Low income seniors may not be getting enough information to know what supports and services are available to help keep them slipping into poverty, NDP Senior’s critic Selina Robinson said Friday, July 22.
And programs intended to help seniors most in need – like the $49 per month Seniors Supplement, which is called a ‘top-up’ to the federal Guaranteed Income Supplement – are not being adjusted to keep up with inflation.
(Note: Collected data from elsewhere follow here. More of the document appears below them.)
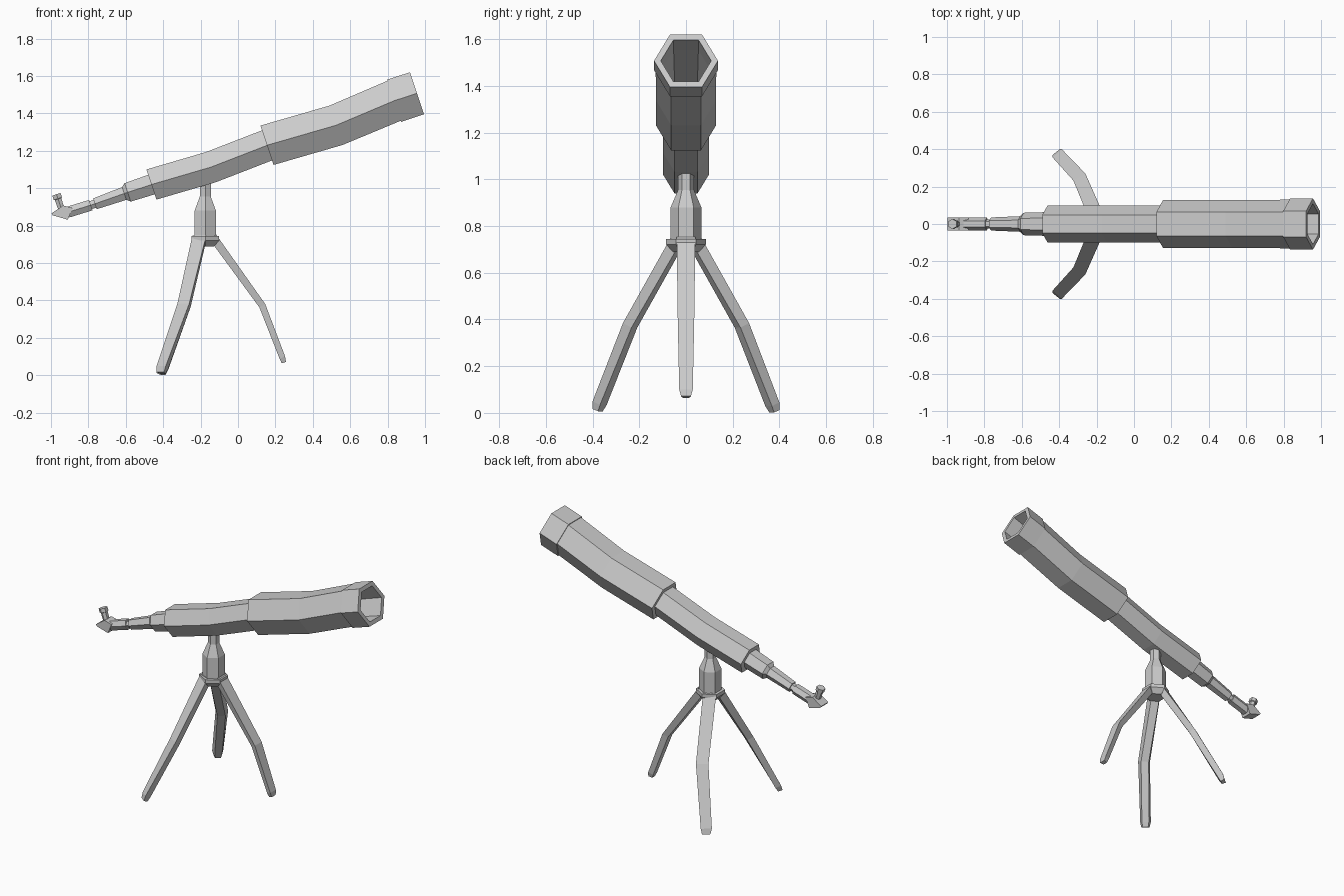
import bpy, bmesh, math
from mathutils import Vector

if "Cube" in bpy.data.objects:
    bpy.data.objects.remove(bpy.data.objects["Cube"])

TILT = math.atan2(0.075, 0.225)
S, C = math.sin(TILT), math.cos(TILT)
Y = Vector((0, 1, 0))
ACROSS = Vector((-S, 0, C))      # up direction across the tilted tube
X = Vector((1, 0, 0))


def skin(name, rings):
    """Join a list of equal-length point rings into a capped solid."""
    bm = bmesh.new()
    loops = [[bm.verts.new(p) for p in r] for r in rings]
    n = len(loops[0])
    for a, b in zip(loops, loops[1:]):
        for i in range(n):
            j = (i + 1) % n
            bm.faces.new((a[i], a[j], b[j], b[i]))
    bm.faces.new(loops[0][::-1])
    bm.faces.new(loops[-1])
    bmesh.ops.recalc_face_normals(bm, faces=bm.faces)
    me = bpy.data.meshes.new(name)
    bm.to_mesh(me)
    bm.free()
    ob = bpy.data.objects.new(name, me)
    bpy.context.collection.objects.link(ob)
    return ob


def hex_tube(name, stations, v=ACROSS):
    """Hexagonal tube through (x, z, radius) stations, corners pointing to +-y."""
    rings = []
    for x, z, r in stations:
        rings.append([Vector((x, 0, z))
                      + Y * r * math.cos(k * math.pi / 3)
                      + v * r * math.sin(k * math.pi / 3) for k in range(6)])
    return skin(name, rings)


def leg(name, path):
    """Flat tapering leg through (point, half width, half thickness)."""
    pts = [Vector(p) for p, _, _ in path]
    rings = []
    for i, (p, w, t) in enumerate(path):
        tan = (pts[min(i + 1, len(pts) - 1)] - pts[max(i - 1, 0)]).normalized()
        side = Vector((0, 0, 1)).cross(tan).normalized()
        out = tan.cross(side).normalized()
        if out.z < 0:
            out = -out
        c = pts[i]
        rings.append([c + side * w + out * t, c - side * w + out * t,
                      c - side * w * 0.65 - out * t, c + side * w * 0.65 - out * t])
    return skin(name, rings)


# main tube with front hood and deep bore
hex_tube("main_tube", [
    (0.155, 1.23, 0.128), (0.525, 1.337, 0.128), (0.835, 1.468, 0.130),
    (0.835, 1.468, 0.137), (0.957, 1.508, 0.137), (0.957, 1.508, 0.108),
    (0.835, 1.467, 0.106), (0.525, 1.342, 0.098), (0.25, 1.26, 0.094)])

# rear tube sliding into the main tube
hex_tube("rear_tube", [
    (-0.463, 1.02, 0.098), (-0.145, 1.113, 0.098), (0.17, 1.235, 0.098)])

# focuser and thin draw tube
hex_tube("focuser", [
    (-0.61, 0.972, 0.04), (-0.59, 0.978, 0.060), (-0.45, 1.024, 0.064)])
hex_tube("draw_tube", [
    (-0.91, 0.872, 0.034), (-0.787, 0.910, 0.034), (-0.787, 0.910, 0.025),
    (-0.765, 0.917, 0.025), (-0.765, 0.917, 0.035), (-0.60, 0.975, 0.042)])

# diagonal prism behind the draw tube
profile = [(-0.997, 0.866), (-0.990, 0.855), (-0.910, 0.832),
           (-0.885, 0.895), (-0.935, 0.908)]
skin("diagonal_prism", [[Vector((x, y, z)) for x, z in profile]
                        for y in (-0.036, 0.036)])

# eyepiece pointing up from the prism
hex_tube("eyepiece", [
    (-0.943, 0.885, 0.019), (-0.962, 0.942, 0.021),
    (-0.963, 0.945, 0.027), (-0.971, 0.968, 0.027)], Vector((C, 0, S)))

# mount column and flange
COL = -0.175
hex_tube("mount_column", [(COL, z, r) for z, r in (
    (0.735, 0.066), (0.88, 0.066), (0.955, 0.034), (1.05, 0.034))], X)
hex_tube("mount_flange", [(COL, z, r) for z, r in (
    (0.69, 0.055), (0.722, 0.086), (0.745, 0.086))], X)

# three bent legs
leg("front_leg", [
    ((-0.135, 0, 0.74), 0.040, 0.022), ((0.13, 0, 0.372), 0.035, 0.018),
    ((0.237, 0, 0.095), 0.029, 0.016), ((0.245, 0, 0.068), 0.021, 0.012)])
for s, dz, label in ((-1, 0.0, "rear_leg_left"), (1, -0.005, "rear_leg_right")):
    leg(label, [
        ((-0.20, s * 0.035, 0.735), 0.040, 0.022),
        ((-0.283, s * 0.236, 0.375), 0.037, 0.020),
        ((-0.40, s * 0.366, 0.042 + dz), 0.033, 0.018),
        ((-0.408, s * 0.376, 0.012 + dz), 0.025, 0.013)])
The Senior’s Supplement has not been increased for more than 25 years, even though the GIS has been increased 55 per cent over the same time period, Robinson pointed out.
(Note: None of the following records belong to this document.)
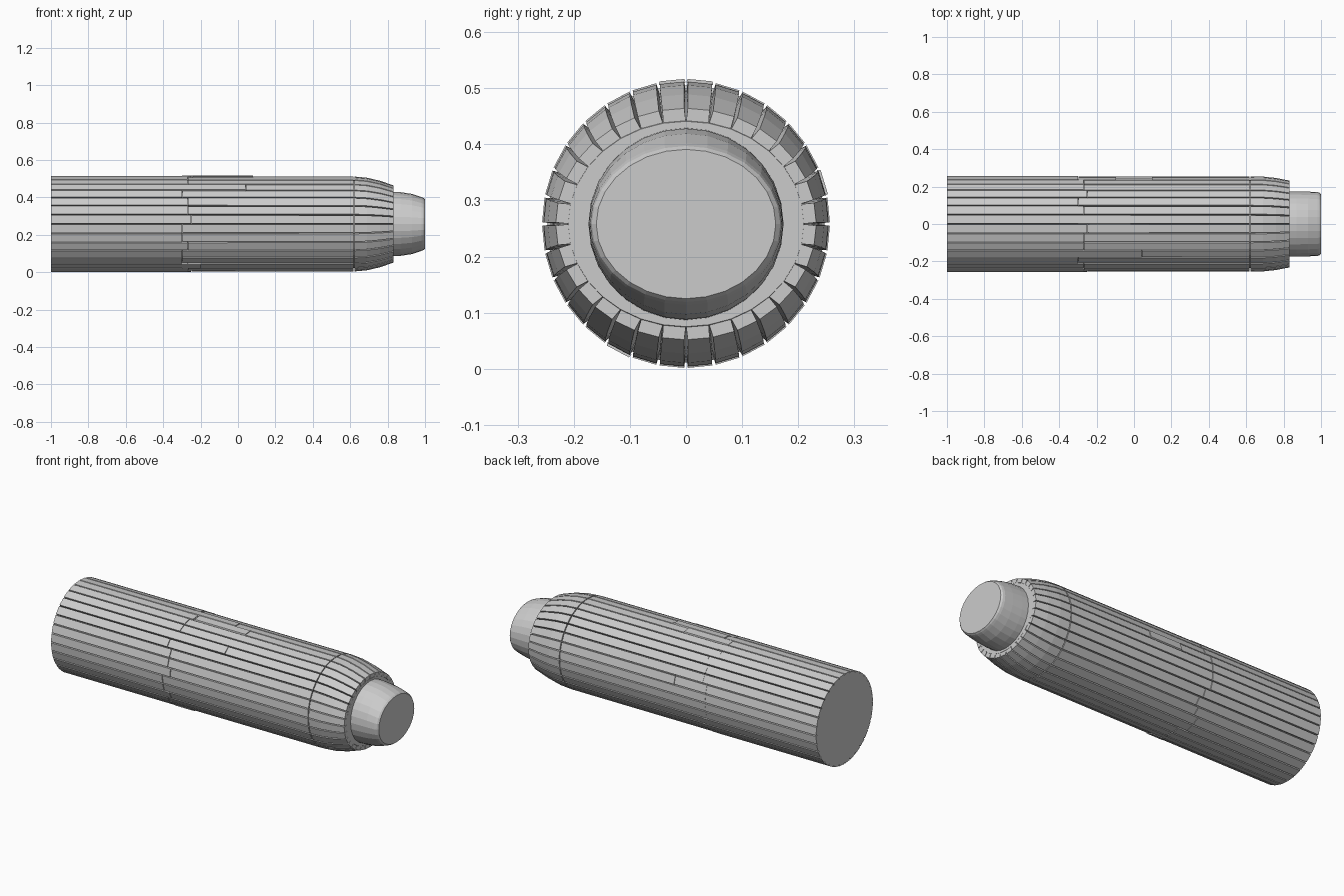
import bpy, bmesh, math, random

if "Cube" in bpy.data.objects:
    bpy.data.objects.remove(bpy.data.objects["Cube"])

random.seed(4)
N = 32
CZ = 0.258
PITCH = 2 * math.pi / N

grey = bpy.data.materials.new("plain_grey")
grey.diffuse_color = (0.6, 0.6, 0.6, 1)
grey.use_nodes = True
grey.node_tree.nodes["Principled BSDF"].inputs["Base Color"].default_value = grey.diffuse_color


def finish(bm, name):
    bmesh.ops.recalc_face_normals(bm, faces=bm.faces)
    me = bpy.data.meshes.new(name)
    bm.to_mesh(me)
    bm.free()
    me.materials.append(grey)
    ob = bpy.data.objects.new(name, me)
    bpy.context.collection.objects.link(ob)
    return ob


def point(x, a, ry, rz):
    return (x, ry * math.sin(a), CZ + rz * math.cos(a))


def loft(bm, rings):
    # join equal vertex loops and cap both ends
    vs = [[bm.verts.new(p) for p in r] for r in rings]
    n = len(vs[0])
    for r0, r1 in zip(vs, vs[1:]):
        for k in range(n):
            bm.faces.new((r0[k], r0[(k + 1) % n], r1[(k + 1) % n], r1[k]))
    bm.faces.new(vs[0])
    bm.faces.new(vs[-1][::-1])


def lathe(name, profile, sides):
    bm = bmesh.new()
    loft(bm, [[point(x, 2 * math.pi * k / sides, ry, rz) for k in range(sides)]
              for x, ry, rz in profile])
    return finish(bm, name)


def stave(bm, i, profile, depth, gap=0.0032):
    # a plank with a wedge-shaped slot on either side
    a0, a1 = i * PITCH, (i + 1) * PITCH
    rings = []
    for x, ry, rz in profile:
        g = gap / ry
        rings.append([point(x, a0 + g, ry, rz), point(x, a1 - g, ry, rz),
                      point(x, a1 - g * 0.2, ry - depth, rz - depth),
                      point(x, a0 + g * 0.2, ry - depth, rz - depth)])
    loft(bm, rings)


# solid core, visible in the slots
lathe("core", [(-1, 0.247, 0.247), (-0.99, 0.238, 0.238), (0.62, 0.236, 0.236),
               (0.70, 0.230, 0.226), (0.77, 0.222, 0.208), (0.832, 0.210, 0.183)], N)

# elliptical neck, flattening towards its end
lathe("neck", [(0.80, 0.174, 0.172), (0.87, 0.174, 0.170), (0.93, 0.173, 0.161),
               (0.98, 0.171, 0.144), (0.992, 0.168, 0.139), (1.0, 0.160, 0.133)], 28)

# rear, front and tip staves with slightly staggered joints
rear, front, tip = bmesh.new(), bmesh.new(), bmesh.new()
for i in range(N):
    joint = -0.27 + random.choice((-0.03, 0.0, 0.02))
    if i == 28:
        joint = 0.04
    stave(rear, i, [(-1, 0.2565, 0.2565), (joint, 0.2565, 0.2565)], 0.02)
    stave(front, i, [(joint + 0.002, 0.2545, 0.2545), (0.618, 0.2545, 0.2535)], 0.02)
    stave(tip, i, [(0.623, 0.2545, 0.2535), (0.69, 0.2535, 0.2475),
                   (0.76, 0.246, 0.231), (0.832, 0.232, 0.206)], 0.022)
finish(rear, "rear_staves")
finish(front, "front_staves")
finish(tip, "tip_staves")

# thin raised repair plates on a few staves
plates = bmesh.new()
for i, x0, x1 in ((0, -0.3, -0.02), (31, -0.24, 0.08), (6, -0.1, 0.1), (18, -0.3, -0.2)):
    stave(plates, i, [(x0, 0.2585, 0.2585), (x1, 0.2585, 0.2585)], 0.006)
finish(plates, "repair_plates")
Robinson was responding to a recent report by BC Seniors Advocate Isobel Mackenzie which warned that seniors in British Columbia are seeing their incomes eroded faster than anywhere else in Canada.
Her July 13 report, based on StatsCan income data, said B.C. senior families have seen their annual median income fall by 5.7 percent since 2013. The picture is even grimmer for single seniors, who have seen their income drop by 6.3 percent.
That compares to national figures of a 1.9 percent increase in median income for senior families, and a 2.3 percent increase for single seniors.
“We have to start paying attention to what the data are telling us and stop listening to generationally divisive inaccurate generalizations that portray seniors as rich,” said Mackenzie.
“We know that seniors have the lowest median income of any age cohort over 25 and now we know that, in BC, seniors’ incomes are actually shrinking while other age groups are experiencing significant increases.”
In response to a query from the Chronicle, media spokesperson for B.C.’s Ministry of Social Development and Social Innovation Corinna Filion provided details of programs and services available to seniors.
As well as the Seniors Supplement, which is available to seniors who receive either the GIS or Old Age Security payments from the federal government, low income seniors in B.C.:
• are eligible for the BC Bus Pass, which gives them access to transit systems ‘across the province’ for an annual administrative fee of $45, accessed by 65,000 seniors;
• a home renovation tax credit, that provides up to $1,000 with the cost of ‘certain home renovations’, accessed by 53,000 seniors;
• rental assistance through the Shelter Aid for Elderly Renters (SAFER) program, accessed by 20,000 seniors;
• assisted living and supportive seniors unites, accessed by 12,000 seniors.
Robinson said Mackenzie’s report suggests not enough is being done to keep B.C. seniors above the poverty line. “Rents are going up, MSP is going up, car insurance is going up, and the ability for seniors to live a full life is compromised,” she said.
Although there are programs available, “government hasn’t done a very good job letting seniors know about it,” Robinson said, noting that thousands of seniors have not applied for the SAFER program, even though they would be eligible.
Many low-income seniors may not be aware that they might be eligible for exemptions from MSP payments, Robinson said.
Government should be able to inform seniors, based on income information, about what kinds of programs they might be eligible for, Robinson said.
“Every single senior should know what’s available to them. These are not difficult things to fix and government is just not acting.”
She also stated that things like the Seniors Supplement should be adjusted for inflation.